There was Professor Shaugnessy, sitting with a little girl on his lap who was quickly running out of steam.  She played with his sunglasses, snuggled up against him, and continually put in and removed everything she could from his shirt pocket.  Sitting next to him were the women from the trip who I expected to see: exceptionally kind, patient people who made it a priority to play with the special needs children all day, even though it hurts more to spend your time there.

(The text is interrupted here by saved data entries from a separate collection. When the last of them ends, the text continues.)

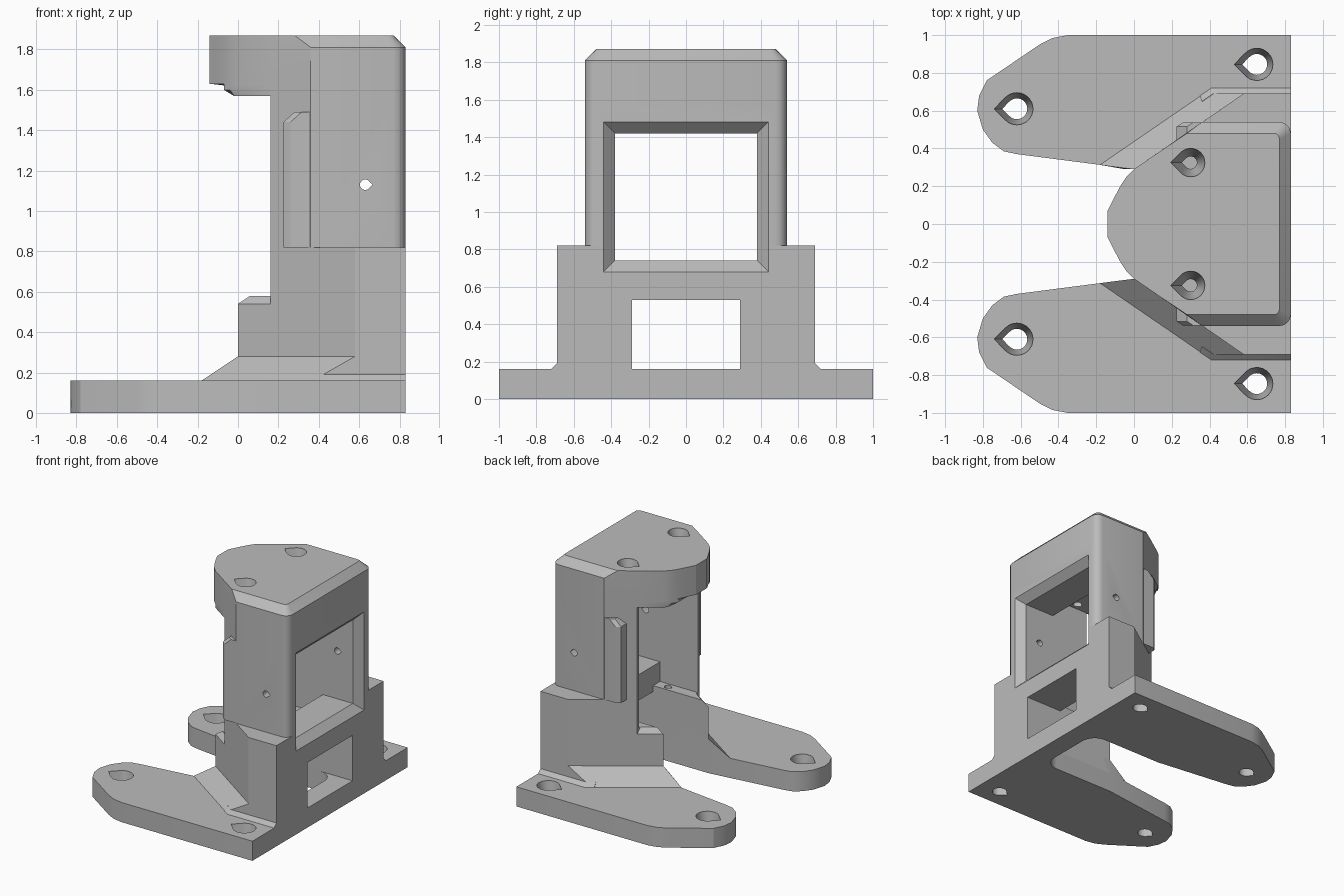
import bpy, bmesh
from math import sin, cos, pi, radians
from mathutils import Vector

if "Cube" in bpy.data.objects:
    bpy.data.objects.remove(bpy.data.objects["Cube"])

grey = bpy.data.materials.new("matte_grey")
grey.use_nodes = True
grey.diffuse_color = (0.5, 0.5, 0.5, 1)
grey.node_tree.nodes["Principled BSDF"].inputs["Base Color"].default_value = (0.5, 0.5, 0.5, 1)
parts = []


def loft(name, loops, part=True):
    """Closed solid through loops of 3D points with equal counts."""
    bm = bmesh.new()
    rings = [[bm.verts.new(p) for p in loop] for loop in loops]
    n = len(rings[0])
    for a, b in zip(rings, rings[1:]):
        for i in range(n):
            j = (i + 1) % n
            bm.faces.new((a[i], a[j], b[j], b[i]))
    bm.faces.new(rings[0][::-1])
    bm.faces.new(rings[-1])
    bmesh.ops.recalc_face_normals(bm, faces=bm.faces)
    mesh = bpy.data.meshes.new(name)
    bm.to_mesh(mesh)
    bm.free()
    ob = bpy.data.objects.new(name, mesh)
    bpy.context.scene.collection.objects.link(ob)
    mesh.materials.append(grey)
    if part:
        parts.append(ob)
    else:
        ob.hide_render = True
    return ob


def full(half):
    """Mirror a half outline across y = 0."""
    return list(half) + [(x, -y) for x, y in reversed(half)]


def level(outline, z):
    return [(x, y, z) for x, y in outline]


def prism(name, half, z0, z1, part=True):
    o = full(half)
    return loft(name, [level(o, z0), level(o, z1)], part)


def box(name, x0, x1, y, z0, z1):
    return prism(name, [(x1, y), (x0, y)], z0, z1, False)


def teardrop(cx, cy, r):
    """Circle with a point towards -x."""
    pts = [(cx - r * 1.41, cy)]
    for i in range(25):
        a = radians(-135 + 270 * i / 24)
        pts.append((cx + r * cos(a), cy + r * sin(a)))
    return pts


def screw_hole(x, y, r_top, r, z_top, z_neck, z_end):
    return loft("screw_cutter", [level(teardrop(x, y, q), z) for q, z in
                ((r_top, z_top + 0.02), (r_top, z_top - 0.01), (r, z_neck), (r, z_end))], False)


# Shared plan outlines
arm = [(.83, 1), (-.35, 1), (-.43, .985), (-.5, .95), (-.78, .76), (-.82, .68), (-.83, .6),
       (-.8, .5), (-.75, .43), (-.69, .385), (-.62, .37), (0, .29)]
back_corner = [(.83, .48), (.825, .503), (.812, .522), (.793, .535), (.77, .54)]
nose = [(.36, .54), (.16, .4), (0, .29), (-.04, .25), (-.07, .205), (-.11, .13), (-.14, .07)]

# Solid parts
base = prism("base_plate", arm, 0, .16)
fillet = loft("base_fillet", [
    level(full([(.83, .69), (.37, .69), (-.18, .313), (0, .29)]), .16),
    level(full([(.83, .69), (.58, .69), (0, .29), (.01, .28)]), .28)])
skirt = loft("side_skirt", [
    level(full([(.83, .72), (.41, .72), (.35, .68)]), .16),
    level(full([(.83, .69), (.42, .69), (.36, .65)]), .19)])
column = prism("lower_column", [(.83, .69), (.58, .69), (.16, .4)], .16, .82)
shelf = loft("front_shelf", [
    level(full([(.16, .4), (0, .29)]), .16),
    level(full([(.16, .4), (0, .29)]), .54),
    level(full([(.16, .36), (.06, .29)]), .58)])
housing = prism("upper_housing", back_corner + nose[:2], .82, 1.57)

# Top plate with stepped nose underside and bevelled upper edge
outline = back_corner + nose
bevelled = [(.77, .45), (.768, .462), (.762, .471), (.752, .478), (.74, .48), (.28, .48)] + nose[1:]


def blunt(limit):
    return [(max(x, limit), y) for x, y in outline]


top_plate = loft("top_plate", [level(full(o), z) for o, z in (
    (blunt(-.02), 1.57), (blunt(-.07), 1.6), (blunt(-.07), 1.622), (outline, 1.63),
    (outline, 1.81), (bevelled, 1.87))])

# Side flanges
for side, label in ((1, "left"), (-1, "right")):
    def flange_loop(y, x):
        return [(px, side * y, z) for px, z in
                ((.42, .82), (x, .82), (x, 1.44), (x + .055, 1.49), (.42, 1.49))]
    loft(label + "_flange" if side < 0 else "rear_flange",
         [flange_loop(.425, .225), flange_loop(.515, .225), flange_loop(.538, .26)])
parts[-1].name = "front_flange"

# Cutters
arc = [(.54 + .12 * cos(a), .17 + .12 * sin(a)) for a in [pi / 2 * i / 8 for i in range(9)]]
slot = prism("slot_cutter", arc + [(-1, .29)], -.1, .53, False)
well = box("well_cutter", -1, .5, .29, .4, 1)
cavity_front = box("front_cavity_cutter", -1, .5, .38, .58, 1.7)
cavity_back = box("rear_cavity_cutter", .4, 1, .38, .74, 1.42)
window = box("lower_window_cutter", .5, 1, .29, .1, .53)


def window_loop(x, g):
    return [(x, s * (.38 + g), z) for s, z in
            ((-1, .74 - g), (1, .74 - g), (1, 1.42 + g), (-1, 1.42 + g))]


window_bevel = loft("window_bevel_cutter", [window_loop(.76, -.01), window_loop(.85, .08)], False)
side_hole = loft("side_hole_cutter", [[(1.26 - x, y, z) for x, z in teardrop(.63, 1.13, .026)]
                                      for y in (-.7, .7)], False)
base_holes, top_holes, shelf_holes = [], [], []
for s in (-1, 1):
    base_holes.append(screw_hole(.65, s * .845, .085, .055, .16, .05, -.05))
    base_holes.append(screw_hole(-.62, s * .61, .085, .055, .16, .05, -.05))
    top_holes.append(screw_hole(.3, s * .325, .075, .033, 1.87, 1.76, 1.5))
    shelf_holes.append(screw_hole(.4, s * .337, .026, .026, .62, .5, .3))

cuts = {
    base: [slot] + base_holes,
    fillet: [slot, window],
    skirt: [slot, window],
    shelf: [slot, well],
    column: [slot, window, well, cavity_front, cavity_back, window_bevel] + shelf_holes,
    housing: [cavity_front, cavity_back, window_bevel, side_hole],
    top_plate: top_holes,
}
for ob, cutters in cuts.items():
    for c in cutters:
        m = ob.modifiers.new(c.name, "BOOLEAN")
        m.operation = "DIFFERENCE"
        m.solver = "EXACT"
        m.object = c

# Bake the cuts and drop the cutters
bpy.context.view_layer.update()
deps = bpy.context.evaluated_depsgraph_get()
baked = {ob: bpy.data.meshes.new_from_object(ob.evaluated_get(deps)) for ob in cuts}
for ob, mesh in baked.items():
    ob.modifiers.clear()
    ob.data = mesh
for c in {c for group in cuts.values() for c in group}:
    bpy.data.objects.remove(c)

# Smooth the curved walls, keep edges sharp
for ob in bpy.context.view_layer.objects:
    ob.select_set(ob in parts)
bpy.context.view_layer.objects.active = base
bpy.ops.object.shade_smooth_by_angle(angle=radians(25))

But I also loved, that later, when I was walking around alone, fists clenched, not wanting to interact with another single human being, the lanky autistic boy with dark skin was suddenly running past me, smiling and laughing like he was having the time of his life.  and right behind him came Dave, who usually just gets written off as some sort of goofy hippie, laughing and running and having the time of his life.  what an odd pair, but good lord they were having so much fun.  Dave couldve been makng dirty jokes and playing basketball with the able boys, but here he was.  And i dont for a second think he saw it as a sacrifice.

When I see something like that, it sort of overwhelms me and I had to go for a walk by myself for a while.  But for the grace of god, as they say, that could’ve been my little gremlin.  She could have been the little girl who was locked away out of fear, or the child losing hair from the friction of the restraints.  I don’t think I was ever so upset about Dede’s health as on the day when I was told she didn’t have downs syndrome or mental retardation.  I hadn’t known they were on the table until then, hadn’t known we were at that place.  But that’s just the Harrington way–don’t ask questions you don’t want to know the answers to, and never tip your hand until it’s all over.  All over, I suppose, but the crying.

I think of Dede, and those little kids at Nuestros Pequenos Hermanos, and it guts me a little bit.

I remember that awful feeling of coming home to an empty house, and knowing something was terribly wrong.  I am thankful for people like Mike who stayed on the phone with me all night so I wouldn’t get upset, or Miss Killian who was such a comfort to my mother and I.  I think of four years of tests coming back normal for a little girl who couldn’t sit up of her own volition.  I think of a mother who was terrified to ask questions like, “will she ever walk?”

But we are so lucky.  Lucky Paul has a good job with insurance, and one that means Melissa didn’t have to go back to work for a few years.  Lucky to live in Massachusetts, with some of the best doctors in the world.  Lucky to live in a time when shipping DNA samples off to Eastern Europe is no big.  Lucky that Dede was the second child, not the first.  Lucky that she has a big, loving, patient family.  Lucky we live so close and so do the Grews, so no one had to bare the cross alone.  Lucky the doctors figured out the right cocktail.  Lucky that no one is afraid of Dede, that we know how to help her.  Lucky that we’re not ashamed.  Lucky that she can now walk and talk.  Lucky that one day, people will meet her and have no idea any of this ever happened.

If Dede has been born in some other part of the world or in a different time, she may have been shut away from the world, or sent off somewhere.  In many places, they certainly would never have figured out her problem.

We are so incredibly lucky.